=== Exercise inputs ===

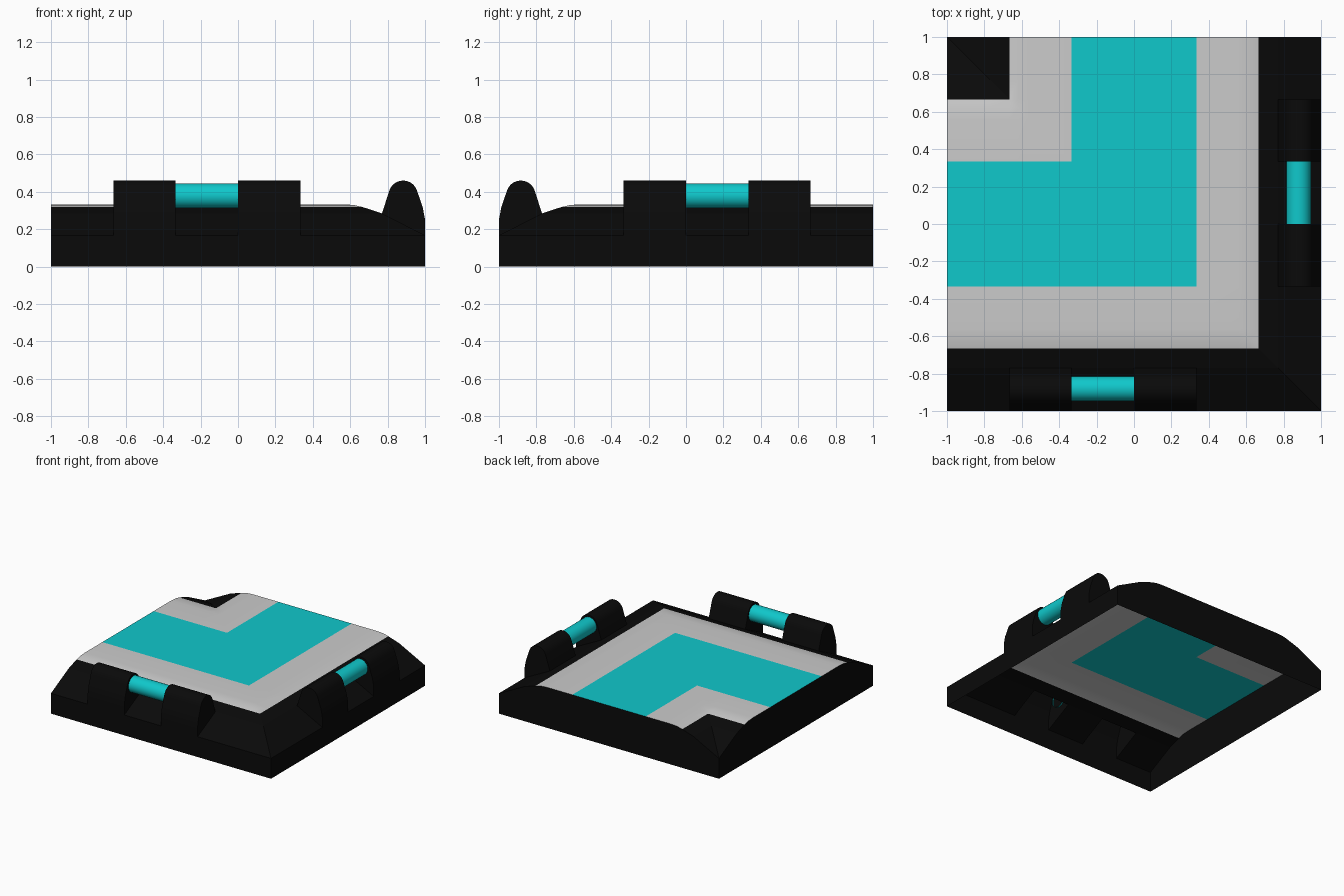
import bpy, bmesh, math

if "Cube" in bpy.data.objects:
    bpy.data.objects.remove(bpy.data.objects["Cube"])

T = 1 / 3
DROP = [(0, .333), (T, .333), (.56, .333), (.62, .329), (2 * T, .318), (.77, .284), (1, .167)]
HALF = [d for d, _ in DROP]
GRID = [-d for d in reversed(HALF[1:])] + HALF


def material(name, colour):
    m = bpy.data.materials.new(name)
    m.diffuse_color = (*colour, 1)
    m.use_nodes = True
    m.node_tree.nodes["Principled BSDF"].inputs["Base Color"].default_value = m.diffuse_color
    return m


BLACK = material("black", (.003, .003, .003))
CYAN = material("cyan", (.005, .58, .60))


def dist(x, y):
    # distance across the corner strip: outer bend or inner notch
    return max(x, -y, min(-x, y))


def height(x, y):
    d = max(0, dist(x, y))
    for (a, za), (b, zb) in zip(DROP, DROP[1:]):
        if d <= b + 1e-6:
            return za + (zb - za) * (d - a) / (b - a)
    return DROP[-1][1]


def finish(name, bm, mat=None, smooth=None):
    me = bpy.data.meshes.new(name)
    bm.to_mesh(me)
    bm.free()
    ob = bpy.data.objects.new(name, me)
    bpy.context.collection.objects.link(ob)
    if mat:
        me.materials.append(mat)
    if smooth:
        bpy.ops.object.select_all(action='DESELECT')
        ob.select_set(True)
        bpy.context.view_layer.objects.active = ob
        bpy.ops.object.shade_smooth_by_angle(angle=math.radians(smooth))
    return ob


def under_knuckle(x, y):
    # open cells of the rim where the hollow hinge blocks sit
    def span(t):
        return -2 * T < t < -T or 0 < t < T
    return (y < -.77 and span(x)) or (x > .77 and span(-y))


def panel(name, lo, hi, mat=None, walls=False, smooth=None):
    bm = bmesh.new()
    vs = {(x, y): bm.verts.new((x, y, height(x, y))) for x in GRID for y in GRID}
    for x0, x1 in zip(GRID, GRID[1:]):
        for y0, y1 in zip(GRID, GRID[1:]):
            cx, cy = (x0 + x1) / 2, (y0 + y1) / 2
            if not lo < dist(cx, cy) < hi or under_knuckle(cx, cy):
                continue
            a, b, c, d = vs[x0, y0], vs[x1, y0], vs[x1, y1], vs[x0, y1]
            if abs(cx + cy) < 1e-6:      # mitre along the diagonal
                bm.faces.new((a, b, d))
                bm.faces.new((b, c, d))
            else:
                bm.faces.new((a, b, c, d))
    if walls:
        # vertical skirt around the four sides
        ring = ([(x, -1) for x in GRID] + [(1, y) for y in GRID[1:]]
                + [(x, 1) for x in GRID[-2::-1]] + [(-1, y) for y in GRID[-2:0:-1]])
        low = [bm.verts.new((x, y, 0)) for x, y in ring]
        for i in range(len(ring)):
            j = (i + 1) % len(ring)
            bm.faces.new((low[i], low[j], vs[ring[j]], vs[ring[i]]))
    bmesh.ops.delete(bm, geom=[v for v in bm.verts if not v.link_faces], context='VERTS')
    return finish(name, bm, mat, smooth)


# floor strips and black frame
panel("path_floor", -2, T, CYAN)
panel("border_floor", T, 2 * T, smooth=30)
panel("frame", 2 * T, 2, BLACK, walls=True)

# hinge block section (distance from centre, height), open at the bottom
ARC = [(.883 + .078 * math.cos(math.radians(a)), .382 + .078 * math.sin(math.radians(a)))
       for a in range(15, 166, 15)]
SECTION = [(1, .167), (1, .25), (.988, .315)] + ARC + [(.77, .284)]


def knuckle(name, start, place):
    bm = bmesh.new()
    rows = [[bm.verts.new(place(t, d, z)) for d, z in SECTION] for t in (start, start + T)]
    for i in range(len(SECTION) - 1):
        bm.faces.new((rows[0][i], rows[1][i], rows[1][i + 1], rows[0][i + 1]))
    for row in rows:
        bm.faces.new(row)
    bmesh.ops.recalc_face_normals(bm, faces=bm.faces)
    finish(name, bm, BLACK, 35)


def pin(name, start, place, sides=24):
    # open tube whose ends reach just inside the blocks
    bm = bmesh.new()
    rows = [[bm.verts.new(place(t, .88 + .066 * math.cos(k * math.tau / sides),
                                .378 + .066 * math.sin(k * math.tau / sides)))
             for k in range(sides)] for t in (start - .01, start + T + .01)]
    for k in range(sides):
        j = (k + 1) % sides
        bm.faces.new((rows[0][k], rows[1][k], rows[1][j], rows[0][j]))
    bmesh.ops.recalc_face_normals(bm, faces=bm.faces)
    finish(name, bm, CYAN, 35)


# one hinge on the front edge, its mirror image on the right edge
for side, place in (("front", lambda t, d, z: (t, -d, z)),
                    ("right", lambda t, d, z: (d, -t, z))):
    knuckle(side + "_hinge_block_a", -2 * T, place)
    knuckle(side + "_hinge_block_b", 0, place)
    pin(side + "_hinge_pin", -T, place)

===

Write every entry out again exactly, dropping the pictures.

import bpy, bmesh, math

if "Cube" in bpy.data.objects:
    bpy.data.objects.remove(bpy.data.objects["Cube"])

T = 1 / 3
DROP = [(0, .333), (T, .333), (.56, .333), (.62, .329), (2 * T, .318), (.77, .284), (1, .167)]
HALF = [d for d, _ in DROP]
GRID = [-d for d in reversed(HALF[1:])] + HALF


def material(name, colour):
    m = bpy.data.materials.new(name)
    m.diffuse_color = (*colour, 1)
    m.use_nodes = True
    m.node_tree.nodes["Principled BSDF"].inputs["Base Color"].default_value = m.diffuse_color
    return m


BLACK = material("black", (.003, .003, .003))
CYAN = material("cyan", (.005, .58, .60))


def dist(x, y):
    # distance across the corner strip: outer bend or inner notch
    return max(x, -y, min(-x, y))


def height(x, y):
    d = max(0, dist(x, y))
    for (a, za), (b, zb) in zip(DROP, DROP[1:]):
        if d <= b + 1e-6:
            return za + (zb - za) * (d - a) / (b - a)
    return DROP[-1][1]


def finish(name, bm, mat=None, smooth=None):
    me = bpy.data.meshes.new(name)
    bm.to_mesh(me)
    bm.free()
    ob = bpy.data.objects.new(name, me)
    bpy.context.collection.objects.link(ob)
    if mat:
        me.materials.append(mat)
    if smooth:
        bpy.ops.object.select_all(action='DESELECT')
        ob.select_set(True)
        bpy.context.view_layer.objects.active = ob
        bpy.ops.object.shade_smooth_by_angle(angle=math.radians(smooth))
    return ob


def under_knuckle(x, y):
    # open cells of the rim where the hollow hinge blocks sit
    def span(t):
        return -2 * T < t < -T or 0 < t < T
    return (y < -.77 and span(x)) or (x > .77 and span(-y))


def panel(name, lo, hi, mat=None, walls=False, smooth=None):
    bm = bmesh.new()
    vs = {(x, y): bm.verts.new((x, y, height(x, y))) for x in GRID for y in GRID}
    for x0, x1 in zip(GRID, GRID[1:]):
        for y0, y1 in zip(GRID, GRID[1:]):
            cx, cy = (x0 + x1) / 2, (y0 + y1) / 2
            if not lo < dist(cx, cy) < hi or under_knuckle(cx, cy):
                continue
            a, b, c, d = vs[x0, y0], vs[x1, y0], vs[x1, y1], vs[x0, y1]
            if abs(cx + cy) < 1e-6:      # mitre along the diagonal
                bm.faces.new((a, b, d))
                bm.faces.new((b, c, d))
            else:
                bm.faces.new((a, b, c, d))
    if walls:
        # vertical skirt around the four sides
        ring = ([(x, -1) for x in GRID] + [(1, y) for y in GRID[1:]]
                + [(x, 1) for x in GRID[-2::-1]] + [(-1, y) for y in GRID[-2:0:-1]])
        low = [bm.verts.new((x, y, 0)) for x, y in ring]
        for i in range(len(ring)):
            j = (i + 1) % len(ring)
            bm.faces.new((low[i], low[j], vs[ring[j]], vs[ring[i]]))
    bmesh.ops.delete(bm, geom=[v for v in bm.verts if not v.link_faces], context='VERTS')
    return finish(name, bm, mat, smooth)


# floor strips and black frame
panel("path_floor", -2, T, CYAN)
panel("border_floor", T, 2 * T, smooth=30)
panel("frame", 2 * T, 2, BLACK, walls=True)

# hinge block section (distance from centre, height), open at the bottom
ARC = [(.883 + .078 * math.cos(math.radians(a)), .382 + .078 * math.sin(math.radians(a)))
       for a in range(15, 166, 15)]
SECTION = [(1, .167), (1, .25), (.988, .315)] + ARC + [(.77, .284)]


def knuckle(name, start, place):
    bm = bmesh.new()
    rows = [[bm.verts.new(place(t, d, z)) for d, z in SECTION] for t in (start, start + T)]
    for i in range(len(SECTION) - 1):
        bm.faces.new((rows[0][i], rows[1][i], rows[1][i + 1], rows[0][i + 1]))
    for row in rows:
        bm.faces.new(row)
    bmesh.ops.recalc_face_normals(bm, faces=bm.faces)
    finish(name, bm, BLACK, 35)


def pin(name, start, place, sides=24):
    # open tube whose ends reach just inside the blocks
    bm = bmesh.new()
    rows = [[bm.verts.new(place(t, .88 + .066 * math.cos(k * math.tau / sides),
                                .378 + .066 * math.sin(k * math.tau / sides)))
             for k in range(sides)] for t in (start - .01, start + T + .01)]
    for k in range(sides):
        j = (k + 1) % sides
        bm.faces.new((rows[0][k], rows[1][k], rows[1][j], rows[0][j]))
    bmesh.ops.recalc_face_normals(bm, faces=bm.faces)
    finish(name, bm, CYAN, 35)


# one hinge on the front edge, its mirror image on the right edge
for side, place in (("front", lambda t, d, z: (t, -d, z)),
                    ("right", lambda t, d, z: (d, -t, z))):
    knuckle(side + "_hinge_block_a", -2 * T, place)
    knuckle(side + "_hinge_block_b", 0, place)
    pin(side + "_hinge_pin", -T, place)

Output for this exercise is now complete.